GUS (Global Unbounded Sequences)

GUS is a memory reclaim algorithm used in FreeBSD, similar to RCU. It is borrows concepts from Epoch and Parsec. A video of a presentation describing the integration of GUS with UMA (FreeBSD's slab implementation) is here:

The best description of GUS is in the FreeBSD code itself. It is based on the concept of global write clock, with readers catching up to writers.

Effectively, I see GUS as an implementation of light traveling from distant stars. When a photon leaves a star, it is no longer needed by the star and is ready to be reclaimed. However, on earth we can't see the photon yet, we can only see what we've been shown so far, and in a way, if we've not seen something because enough “time” has not passed, then we may not reclaim it yet. If we've not seen something, we will see it at some point in the future. Till then we need to sit tight.

Roughly, an implementation has 2+N counters (with N CPUs): 1. Global write sequence. 2. Global read sequence. 3. Per-cpu read sequence (read from #1 when a reader starts)

On freeing, the object is tagged with the write sequence. Only once global read sequence has caught up with global write sequence, the object is freed. Until then, the free'ing is deferred. The poll() operation updates #2 by referring to #3 of all CPUs. Whatever was tagged between the old read sequence and new read sequence can be freed. This is similar to synchronize_rcu() in the Linux kernel which waits for all readers to have finished observing the object being reclaimed.

Note the scalability drawbacks of this reclaim scheme:

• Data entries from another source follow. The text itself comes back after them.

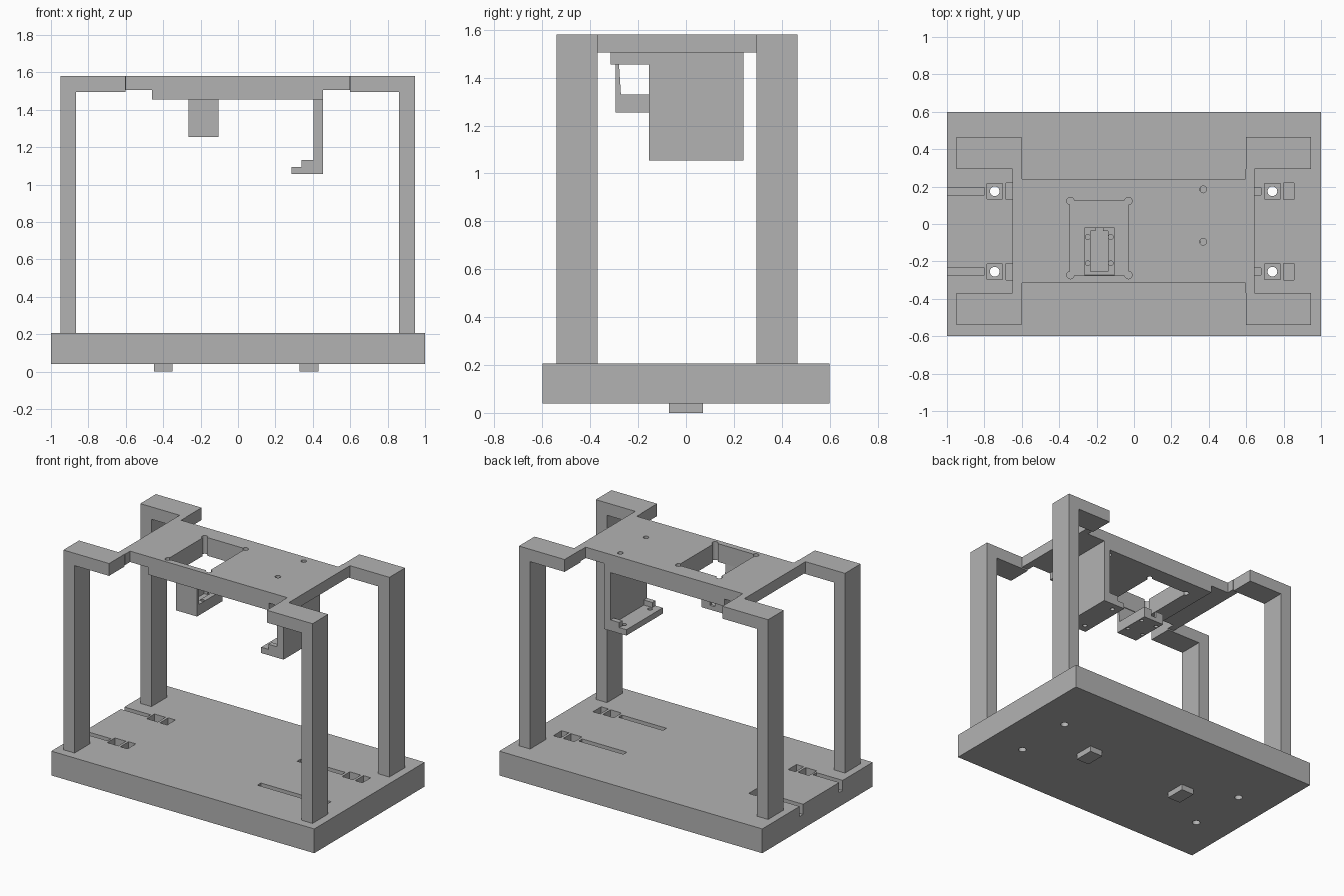
import bpy, bmesh
from mathutils import Vector

if "Cube" in bpy.data.objects:
    bpy.data.objects.remove(bpy.data.objects["Cube"], do_unlink=True)

grey = bpy.data.materials.new("plain_grey")
grey.use_nodes = True
grey.diffuse_color = (0.45, 0.45, 0.45, 1)
grey.node_tree.nodes["Principled BSDF"].inputs["Base Color"].default_value = grey.diffuse_color


def add_object(name, bm):
    bmesh.ops.recalc_face_normals(bm, faces=bm.faces)
    mesh = bpy.data.meshes.new(name)
    bm.to_mesh(mesh)
    bm.free()
    mesh.materials.append(grey)
    obj = bpy.data.objects.new(name, mesh)
    bpy.context.collection.objects.link(obj)
    return obj


def prism(name, outline, axis, lo, hi):
    """Extrude a 2D outline along an axis, from lo to hi."""
    place = {"x": lambda a, b: (lo, a, b),
             "y": lambda a, b: (a, lo, b),
             "z": lambda a, b: (a, b, lo)}[axis]
    bm = bmesh.new()
    face = bm.faces.new([bm.verts.new(place(a, b)) for a, b in outline])
    moved = bmesh.ops.extrude_face_region(bm, geom=[face])["geom"]
    step = Vector([hi - lo if axis == k else 0 for k in "xyz"])
    bmesh.ops.translate(bm, vec=step, verts=[v for v in moved if isinstance(v, bmesh.types.BMVert)])
    return add_object(name, bm)


def box(name, x, y, z):
    return prism(name, [(x[0], y[0]), (x[1], y[0]), (x[1], y[1]), (x[0], y[1])], "z", *z)


def rod(name, x, y, radius, z):
    bm = bmesh.new()
    bmesh.ops.create_cone(bm, cap_ends=True, segments=24, radius1=radius, radius2=radius, depth=z[1] - z[0])
    bmesh.ops.translate(bm, vec=(x, y, (z[0] + z[1]) / 2), verts=bm.verts)
    return add_object(name, bm)


def cut(target, cutters):
    """Subtract the cutters from the target, then discard them."""
    for c in cutters:
        mod = target.modifiers.new("cut", "BOOLEAN")
        mod.operation, mod.solver, mod.object = "DIFFERENCE", "EXACT", c
    graph = bpy.context.evaluated_depsgraph_get()
    result = bpy.data.meshes.new_from_object(target.evaluated_get(graph))
    target.modifiers.clear()
    target.data = result
    for c in cutters:
        bpy.data.objects.remove(c, do_unlink=True)


# Base slab with two feet
BASE_TOP = 0.207
base = box("base", (-1, 1), (-0.6, 0.6), (0.04, BASE_TOP))
box("right_foot", (-0.45, -0.35), (-0.07, 0.07), (0, 0.04))
box("left_foot", (0.33, 0.43), (-0.07, 0.07), (0, 0.04))

# Pockets, wire grooves and through holes in the base
above = BASE_TOP + 0.1
cutters = []
for y in (0.175, -0.255):
    for hole_x, pocket, groove in ((-0.745, (-0.685, -0.63), (-1.1, -0.8)),
                                   (0.74, (0.8, 0.855), (0.34, 0.68))):
        cutters += [
            box("socket", (hole_x - 0.042, hole_x + 0.042), (y - 0.042, y + 0.042), (0.12, above)),
            rod("bolt_hole", hole_x, y, 0.026, (-0.1, above)),
            box("pocket", pocket, (y - 0.045, y + 0.045), (0.12, above)),
            box("groove", groove, (y - 0.019, y + 0.019), (0.137, above)),
        ]
cut(base, cutters)

# Legs with their arms: an upside-down L extruded in depth
TOP = 1.58
for side, sign in (("left", 1), ("right", -1)):
    profile = [(0.9475, BASE_TOP), (0.9475, TOP), (0.6, TOP), (0.6, 1.495),
               (0.8625, 1.495), (0.8625, BASE_TOP)]
    profile = [(sign * x - 0.0025, z) for x, z in profile]
    prism("front_" + side + "_leg", profile, "y", -0.54, -0.37)
    prism("back_" + side + "_leg", profile, "y", 0.295, 0.465)

# Top plate with wider ends, and the thicker layer below it
plate = prism("top_plate", [
    (-0.65, -0.37), (-0.6, -0.37), (-0.6, -0.315), (0.595, -0.315), (0.595, -0.37), (0.645, -0.37),
    (0.645, 0.295), (0.595, 0.295), (0.595, 0.24), (-0.6, 0.24), (-0.6, 0.295), (-0.65, 0.295),
], "z", 1.505, TOP)
under = box("under_plate", (-0.46, 0.455), (-0.315, 0.24), (1.455, 1.505))

for part in (plate, under):
    z = (1.4, 1.7)
    cutters = [box("window", (-0.342, -0.03), (-0.275, 0.125), z)]
    cutters += [rod("corner", x, y, 0.02, z) for x in (-0.34, -0.03) for y in (-0.273, 0.123)]
    cutters += [rod("screw_hole", 0.37, y, 0.018, z) for y in (0.185, -0.095)]
    cut(part, cutters)

# Small hanging holder with a recess
holder = prism("small_holder", [
    (-0.295, 1.455), (-0.295, 1.255), (-0.02, 1.255),
    (-0.02, 1.33), (-0.272, 1.33), (-0.28, 1.455),
], "x", -0.265, -0.105)
cutters = [box("recess", (-0.232, -0.14), (-0.255, -0.037), (1.28, 1.4)),
           box("wire_notch", (-0.205, -0.167), (-0.05, 0.0), (1.285, 1.4))]
cutters += [rod("screw_hole", x, y, 0.013, (1.2, 1.4)) for x in (-0.247, -0.124) for y in (-0.07, -0.21)]
cut(holder, cutters)

# Large hanging bracket with a ledge and raised end stops
bracket = prism("large_bracket", [
    (0.455, 1.455), (0.405, 1.455), (0.405, 1.095), (0.285, 1.095), (0.285, 1.055), (0.455, 1.055),
], "y", -0.155, 0.24)
cut(bracket, [rod("screw_hole", 0.34, y, 0.015, (1.0, 1.2)) for y in (0.185, -0.095)])
for name, y in (("front_stop", (-0.155, -0.12)), ("back_stop", (0.205, 0.24))):
    box(name, (0.34, 0.405), y, (1.095, 1.13))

  1. Expensive poll operation if you have 1000s of CPUs. (Note: Parsec uses a tree-based mechanism to improve the situation which GUS could consider)

  2. Heavy-weight memory barriers are needed (SRCU has a similar drawback) to ensure ordering properties of reader sections with respect to poll() operation.

  3. There can be a delay between reading the global write-sequence number and writing it into the per-cpu read-sequence number. This can cause the per-cpu read-sequence to advance past the global write-sequence. Special handling is needed.

One advantage of the scheme could be implementation simplicity.

RCU (not SRCU or Userspace RCU) doesn't suffer from these drawbacks. Reader-sections in Linux kernel RCU are extremely scalable and lightweight.